Given the considerable risk factor in the two-stage approach even if we can get it going (as some countries would interpret our action in tabling the resolution without any reference to the SC seat as evidence of “lack of seriousness” on our part, and as an effort that was doomed to failure), and in the light of recent indications that the ROC may be becoming more flexible, we would like to have your assessment of what the ROC reaction would be if we explained subsequently that the two-stage approach is not workable and that it is necessary to success that the Security Council seat be covered in the resolution when it is tabled.
5.
Of course we are mindful of your conversation with Foreign Minister Chow reported reftel, and of his statement that the ROC would prefer that the resolution as tabled make no reference to the Security Council seat, though the ROC clearly expects the resolution to be adequately co-sponsored as well. On the other hand, we are impressed by the recent accumulation of indications that the ROC is becoming more flexible on this entire question, perhaps including its tactical aspects as well:
(a)
Tokyo’s 8434 reporting that according to Vice Foreign Minister Hogen, several ROC Ambassadors have told their Japanese [Page 796]counterparts that President Chiang has indicated his willingness to stay in the UN even if the Security Council seat is given to the PRC;4
(b)
USUN 2426 reporting that Ambassador Liu not only appears to accept the necessity of including a recommendation on the Security Council in the DR res, but that he displayed “equanimity at the prospect;”5
(c)
Blantyre 968 reporting that the instructions issued to ROC Ambassadors overseas state ROC Ambassadors are to ask host governments to vote for the DR resolution “regardless of how amended;”6
(d)
USUN 2406 reporting that a “special emissary from Taipei” had told a recent meeting of ROC Ambassadors to LA countries that the Security Council seat question had become a “side issue;”7
(e)

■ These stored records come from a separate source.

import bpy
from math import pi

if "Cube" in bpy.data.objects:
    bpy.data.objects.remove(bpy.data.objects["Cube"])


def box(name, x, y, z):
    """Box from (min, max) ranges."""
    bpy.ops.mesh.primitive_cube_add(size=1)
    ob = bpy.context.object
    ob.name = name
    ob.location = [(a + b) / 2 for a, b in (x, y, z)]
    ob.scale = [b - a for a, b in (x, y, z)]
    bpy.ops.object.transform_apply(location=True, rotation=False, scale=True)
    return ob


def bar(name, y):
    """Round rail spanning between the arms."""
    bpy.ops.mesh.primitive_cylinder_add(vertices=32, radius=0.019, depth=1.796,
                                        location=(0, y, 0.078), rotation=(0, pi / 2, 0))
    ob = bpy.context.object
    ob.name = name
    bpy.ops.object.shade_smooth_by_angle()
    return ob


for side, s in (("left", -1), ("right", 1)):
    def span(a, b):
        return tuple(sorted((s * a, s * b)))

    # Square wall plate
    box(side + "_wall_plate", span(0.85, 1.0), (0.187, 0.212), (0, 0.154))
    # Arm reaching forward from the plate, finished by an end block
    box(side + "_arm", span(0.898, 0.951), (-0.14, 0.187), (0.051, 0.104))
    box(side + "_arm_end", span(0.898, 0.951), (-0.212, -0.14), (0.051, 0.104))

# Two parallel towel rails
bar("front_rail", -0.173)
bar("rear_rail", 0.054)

Maseru 494 reporting that the ROC Ambassador to Lesotho told our Chargé that the ROC would not oppose a DR resolution which includes a recommendation that Peking hold the Security Council seat.8
6.
Subject to your concurrence, we think it may be useful to acquaint the ROC with the realities of the bleak co-sponsorship situation now facing us, even though we are proceeding to discuss the two-stage approach with the Japanese. We consider (and we assume from his statements that Chow agrees) it is essential to have on board with us from the start the core group of influential Asian countries as well as at least one or two influential co-sponsors from Europe, Africa, and Latin America. We believe the ROC should be made aware that the two-stage approach carries with it a substantial risk, and that this risk could become unacceptable if we are able to launch stage one with only a small group of minor states that have no influence in the international community.
Rogers
  1. Source: National Archives, RG 59, Central Files 1970–73, UN 6 CHICOM. Secret; Immediate; Exdis. Drafted by Herz; cleared by Assistant Secretaries De Palma and Green, Pedersen, Leo J. Moser, and Miller; and approved by Secretary Rogers. Repeated to Tokyo and USUN.
  2. Telegram 4290, August 27, described a meeting between Ambassador Mc-Conaughy and Foreign Minister Chow. (Ibid.)
  3. Document 400.
  4. Dated August 27. (National Archives, RG 59, Central Files 1970–73, UN 6 CHICOM)
  5. Dated August 26. (Ibid., Nixon Presidential Materials, NSC Files, Box 301, Agency Files, USUN, Vol. VII)
  6. Dated August 24. (Ibid., RG 59, Central Files 1970–73, UN 6 CHICOM)
  7. Dated August 26. (Ibid.)
  8. Dated August 17. (Ibid.)